September 12, 2006
In a bid to stop the spread of hepatitis B virus (HBV) in northwest China's Qinghai province, the Chinese Foundation for Hepatitis Prevention and Control (CFHPC) and Stanford University's Asian Liver Center are offering free vaccines to the province's 60,000 children. The joint venture will also train local medical staff in HBV prevention and treatment.
The Qinghai Provincial Health Bureau said children will be vaccinated starting this month and ending next May at a cost of more than 2 million yuan ($250,000 U.S.). Li Yanming, head of disease control at the Health Bureau, said the program will work on raising awareness of HBV prevention among children in the province.
According to Li, the province has scaled up HBV vaccination in children and infants, especially since the government added it to the list of planned immunizations in 2002. Currently, about 85 percent of infants in Qinghai are vaccinated against the virus. Nationwide, 75 percent of babies were inoculated in 2004, compared with 60 percent prior to 2002, Ministry of Health figures show.

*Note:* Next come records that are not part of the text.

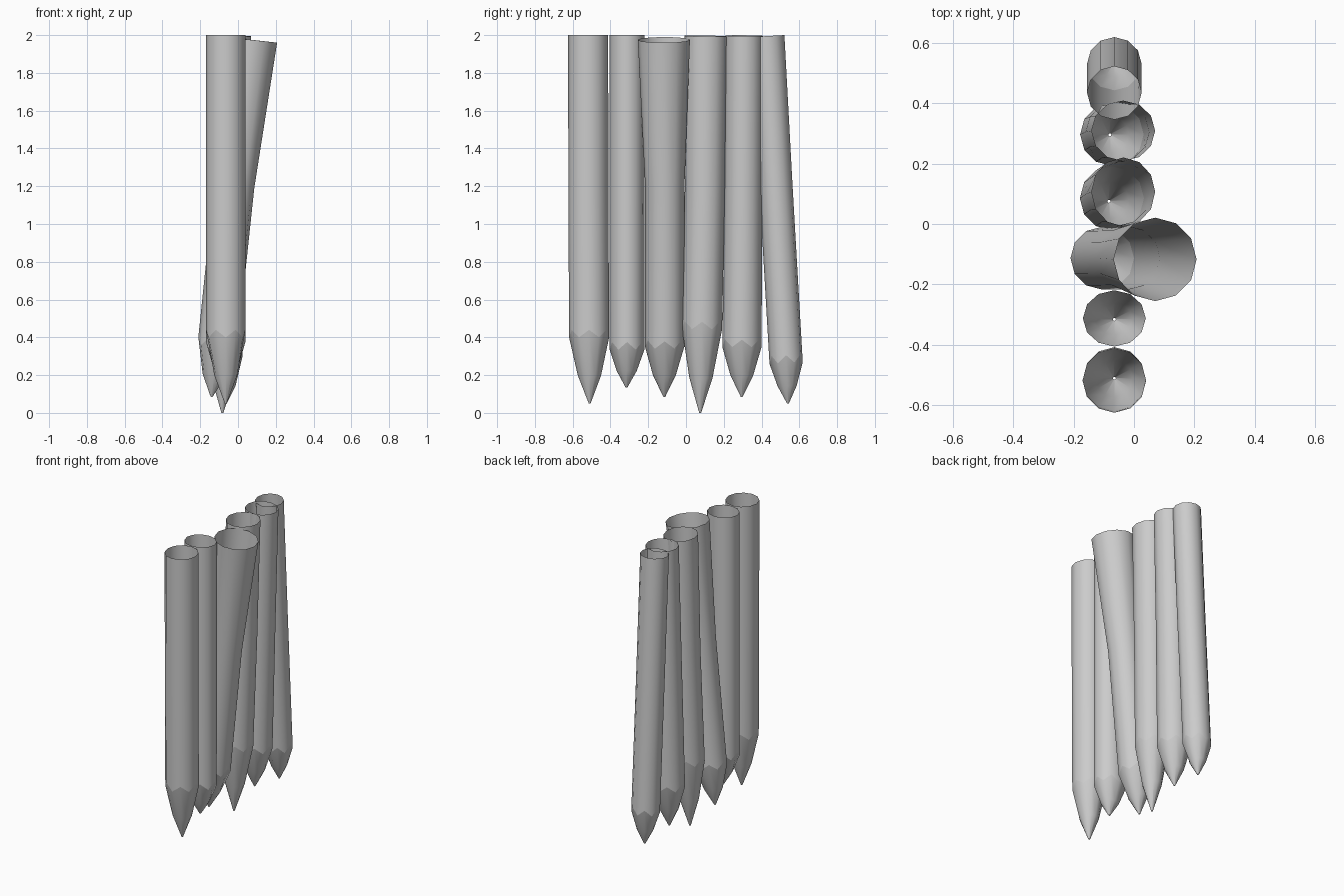
import bpy, bmesh, math

SIDES = 12


def stake(name, top, waist, shoulder, tip):
    """Open-topped log; top / waist / shoulder = (x, y, z, rx, ry), tip = (x, y, z)."""
    # lean of the log tilts its rings
    dz = top[2] - shoulder[2]
    sx, sy = (top[0] - shoulder[0]) / dz, (top[1] - shoulder[1]) / dz
    # bulged point: ring part way between tip and shoulder
    f = 0.40
    mid = [tip[k] + (shoulder[k] - tip[k]) * f for k in range(3)]
    mid += [shoulder[3] * 0.58, shoulder[4] * 0.58]
    end = list(tip) + [0.005, 0.005]

    bm = bmesh.new()
    rings = []
    for row, (x, y, z, rx, ry) in enumerate((top, waist, shoulder, mid, end)):
        ring = []
        for i in range(SIDES):
            a = 2 * math.pi * i / SIDES
            dx, dy = rx * math.cos(a), ry * math.sin(a)
            zig = (0.02 if i % 2 == 0 else -0.02) if row == 2 else 0
            ring.append(bm.verts.new((x + dx, y + dy, z - sx * dx - sy * dy + zig)))
        rings.append(ring)
    for r, (up, low) in enumerate(zip(rings, rings[1:])):
        for i in range(SIDES):
            j = (i + 1) % SIDES
            bm.faces.new((up[i], low[i], low[j], up[j])).smooth = True
    # crisp line where the carved point starts
    for i in range(SIDES):
        bm.edges.get((rings[2][i], rings[2][(i + 1) % SIDES])).smooth = False
    me = bpy.data.meshes.new(name)
    bm.to_mesh(me)
    bm.free()
    ob = bpy.data.objects.new(name, me)
    bpy.context.collection.objects.link(ob)


# Row of stakes, front to back
stake("stake_front", (-0.065, -0.518, 2.0, 0.105, 0.106), (-0.065, -0.517, 1.2, 0.105, 0.106),
      (-0.065, -0.513, 0.42, 0.104, 0.106), (-0.065, -0.51, 0.05))
stake("stake_second", (-0.065, -0.312, 2.0, 0.104, 0.093), (-0.065, -0.312, 1.2, 0.104, 0.093),
      (-0.065, -0.312, 0.355, 0.104, 0.092), (-0.065, -0.315, 0.135))
stake("stake_leaning", (0.07, -0.117, 1.975, 0.137, 0.138), (-0.02, -0.112, 1.2, 0.106, 0.104),
      (-0.105, -0.113, 0.37, 0.105, 0.104), (-0.14, -0.115, 0.085))
stake("stake_fourth", (-0.035, 0.106, 1.995, 0.105, 0.114), (-0.052, 0.1, 1.2, 0.105, 0.106),
      (-0.073, 0.085, 0.465, 0.106, 0.106), (-0.083, 0.075, 0.0))
stake("stake_fifth", (-0.035, 0.308, 1.997, 0.105, 0.1), (-0.055, 0.304, 1.2, 0.105, 0.1),
      (-0.073, 0.296, 0.37, 0.105, 0.104), (-0.08, 0.295, 0.085))
stake("stake_back", (-0.065, 0.433, 1.995, 0.09, 0.088), (-0.065, 0.476, 1.2, 0.09, 0.088),
      (-0.065, 0.53, 0.285, 0.09, 0.088), (-0.065, 0.54, 0.05))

The Qinghai program is one of several launched by CFHPC and the Chinese Ministry of Health this year targeting HPV. Other initiatives include a two-year project to increase HPV prevention among rural woman and to help train health care workers in HBV treatment in rural areas. The pilot project will reach around 600 grassroots medical workers and 340,000 rural women of child-bearing age.

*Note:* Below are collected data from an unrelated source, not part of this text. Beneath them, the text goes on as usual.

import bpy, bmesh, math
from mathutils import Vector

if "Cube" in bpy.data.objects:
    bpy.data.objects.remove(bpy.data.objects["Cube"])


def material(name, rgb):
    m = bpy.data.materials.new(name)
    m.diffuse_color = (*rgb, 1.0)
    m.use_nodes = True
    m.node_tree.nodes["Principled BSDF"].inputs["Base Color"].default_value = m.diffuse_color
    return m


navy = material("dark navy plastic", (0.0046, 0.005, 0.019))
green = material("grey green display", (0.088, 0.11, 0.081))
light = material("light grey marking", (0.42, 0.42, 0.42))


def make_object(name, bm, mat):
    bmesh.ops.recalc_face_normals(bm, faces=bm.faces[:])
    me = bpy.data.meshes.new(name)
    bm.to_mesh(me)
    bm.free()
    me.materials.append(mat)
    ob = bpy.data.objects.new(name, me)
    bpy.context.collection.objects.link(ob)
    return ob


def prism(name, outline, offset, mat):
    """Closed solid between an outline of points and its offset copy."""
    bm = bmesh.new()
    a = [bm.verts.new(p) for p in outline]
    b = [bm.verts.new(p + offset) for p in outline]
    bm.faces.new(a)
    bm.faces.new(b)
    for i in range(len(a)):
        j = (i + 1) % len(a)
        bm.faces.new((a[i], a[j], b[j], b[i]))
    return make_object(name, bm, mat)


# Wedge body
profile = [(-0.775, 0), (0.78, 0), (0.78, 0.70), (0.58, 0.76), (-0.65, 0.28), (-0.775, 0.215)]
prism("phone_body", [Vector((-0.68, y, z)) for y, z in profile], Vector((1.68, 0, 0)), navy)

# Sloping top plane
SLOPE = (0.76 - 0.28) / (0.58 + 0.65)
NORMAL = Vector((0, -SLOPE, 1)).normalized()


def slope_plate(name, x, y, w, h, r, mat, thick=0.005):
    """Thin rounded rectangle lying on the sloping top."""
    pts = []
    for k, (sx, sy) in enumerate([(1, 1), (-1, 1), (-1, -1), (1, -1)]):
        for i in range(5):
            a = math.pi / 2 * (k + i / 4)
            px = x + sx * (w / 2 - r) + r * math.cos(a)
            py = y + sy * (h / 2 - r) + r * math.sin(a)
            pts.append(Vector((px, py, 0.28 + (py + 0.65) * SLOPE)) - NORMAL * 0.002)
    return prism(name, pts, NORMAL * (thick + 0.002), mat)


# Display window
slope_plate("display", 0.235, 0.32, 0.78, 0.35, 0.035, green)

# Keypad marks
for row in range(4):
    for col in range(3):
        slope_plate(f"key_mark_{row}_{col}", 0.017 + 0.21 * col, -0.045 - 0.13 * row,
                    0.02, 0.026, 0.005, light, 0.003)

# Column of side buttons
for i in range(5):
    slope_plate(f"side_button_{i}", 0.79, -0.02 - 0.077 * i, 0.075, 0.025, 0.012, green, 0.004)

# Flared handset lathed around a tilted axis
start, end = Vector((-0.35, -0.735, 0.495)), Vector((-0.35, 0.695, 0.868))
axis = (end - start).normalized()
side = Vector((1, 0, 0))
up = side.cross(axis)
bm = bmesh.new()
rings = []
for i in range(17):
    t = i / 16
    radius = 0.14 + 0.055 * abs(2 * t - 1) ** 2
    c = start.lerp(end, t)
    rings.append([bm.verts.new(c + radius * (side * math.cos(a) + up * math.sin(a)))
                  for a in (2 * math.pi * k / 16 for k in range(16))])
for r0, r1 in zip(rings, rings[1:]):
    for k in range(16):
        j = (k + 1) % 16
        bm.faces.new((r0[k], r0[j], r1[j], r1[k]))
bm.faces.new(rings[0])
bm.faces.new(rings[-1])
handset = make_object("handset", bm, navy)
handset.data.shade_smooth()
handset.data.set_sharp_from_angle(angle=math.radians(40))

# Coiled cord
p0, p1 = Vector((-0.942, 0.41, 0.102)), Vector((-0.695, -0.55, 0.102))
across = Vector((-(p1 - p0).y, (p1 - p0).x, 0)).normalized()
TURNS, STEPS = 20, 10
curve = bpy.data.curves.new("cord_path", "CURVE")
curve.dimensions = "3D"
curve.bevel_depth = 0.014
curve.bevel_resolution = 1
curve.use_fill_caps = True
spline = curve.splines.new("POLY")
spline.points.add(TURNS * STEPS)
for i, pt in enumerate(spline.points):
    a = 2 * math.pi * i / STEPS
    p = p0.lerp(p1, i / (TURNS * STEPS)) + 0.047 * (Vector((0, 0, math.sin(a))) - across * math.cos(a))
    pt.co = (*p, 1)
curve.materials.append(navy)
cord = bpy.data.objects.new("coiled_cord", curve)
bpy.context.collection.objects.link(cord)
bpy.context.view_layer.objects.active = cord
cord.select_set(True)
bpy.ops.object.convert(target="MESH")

China has an estimated 120 million HBV infections out of a population of 1.3 billion. The Ministry of Health reports about 20 million Chinese have chronic hepatitis B, and 280,000 people die of HBV-related hepatocirrhosis and liver cancer each year.
Xinhua News Agency

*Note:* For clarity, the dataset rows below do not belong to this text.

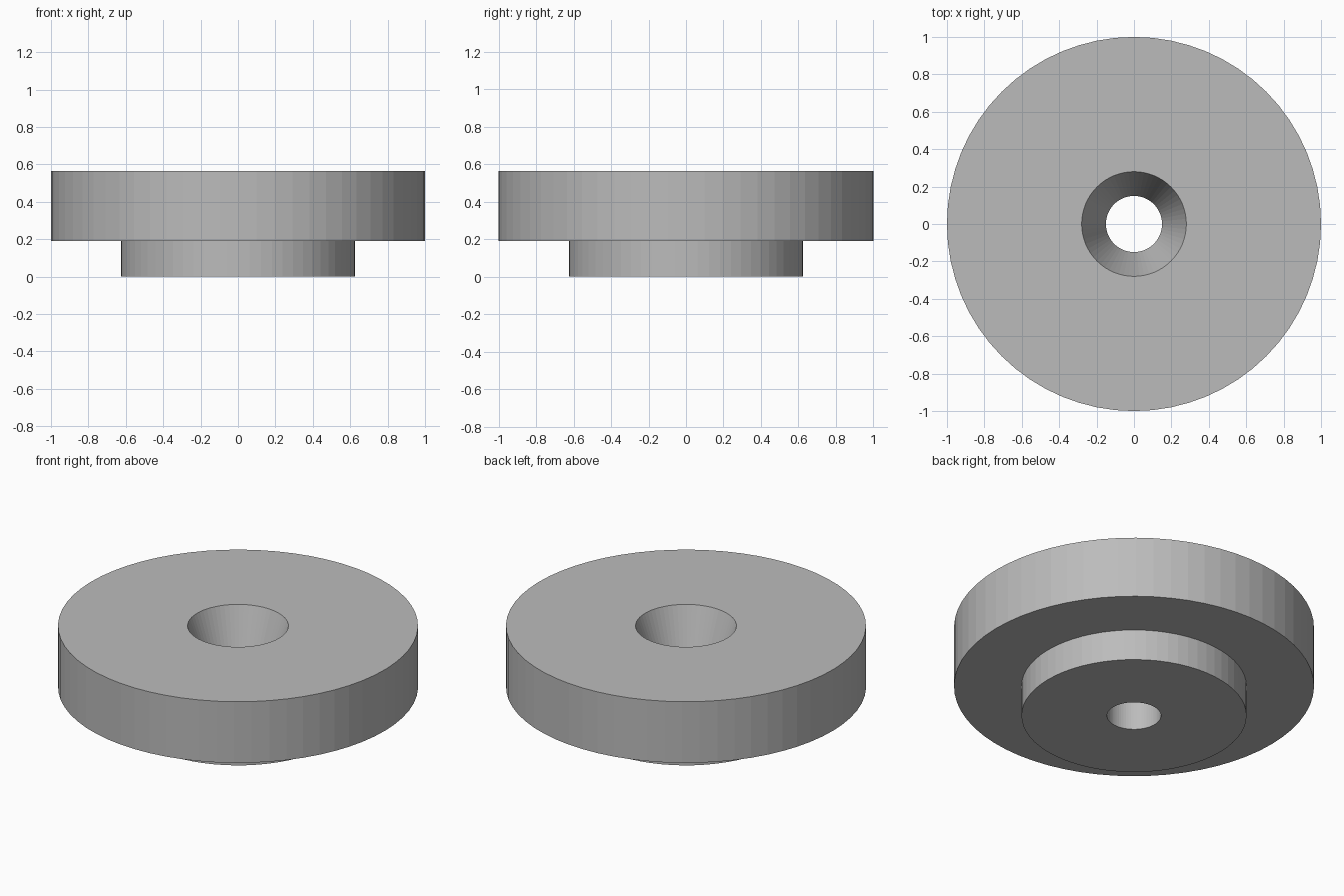
import bpy
import bmesh
from math import pi, cos, sin

SEGMENTS = 64

# Remove the default cube
cube = bpy.data.objects.get("Cube")
if cube:
    bpy.data.objects.remove(cube, do_unlink=True)

# Plain grey material
grey = bpy.data.materials.new("plain_grey")
grey.use_nodes = True
colour = (0.5, 0.5, 0.5, 1.0)
grey.diffuse_color = colour
grey.node_tree.nodes["Principled BSDF"].inputs["Base Color"].default_value = colour


def lathe(name, profile, material):
    """Revolve a closed (radius, height) profile around the z axis."""
    bm = bmesh.new()
    rings = []
    for radius, height in profile:
        ring = []
        for i in range(SEGMENTS):
            a = 2 * pi * i / SEGMENTS
            ring.append(bm.verts.new((radius * cos(a), radius * sin(a), height)))
        rings.append(ring)
    for lower, upper in zip(rings, rings[1:] + rings[:1]):
        for i in range(SEGMENTS):
            j = (i + 1) % SEGMENTS
            bm.faces.new((lower[i], lower[j], upper[j], upper[i]))
    bmesh.ops.recalc_face_normals(bm, faces=bm.faces)
    mesh = bpy.data.meshes.new(name)
    bm.to_mesh(mesh)
    bm.free()
    mesh.materials.append(material)
    obj = bpy.data.objects.new(name, mesh)
    bpy.context.collection.objects.link(obj)
    return obj


# Stepped disc: narrow boss, wide flange, tapered countersink, straight bore
lathe("stepped_disc", [
    (0.15, 0.0),
    (0.625, 0.0),
    (0.625, 0.19),
    (1.0, 0.19),
    (1.0, 0.565),
    (0.28, 0.565),
    (0.15, 0.19),
], grey)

This article was provided by CDC National Prevention Information Network. It is a part of the publication CDC HIV/Hepatitis/STD/TB Prevention News Update.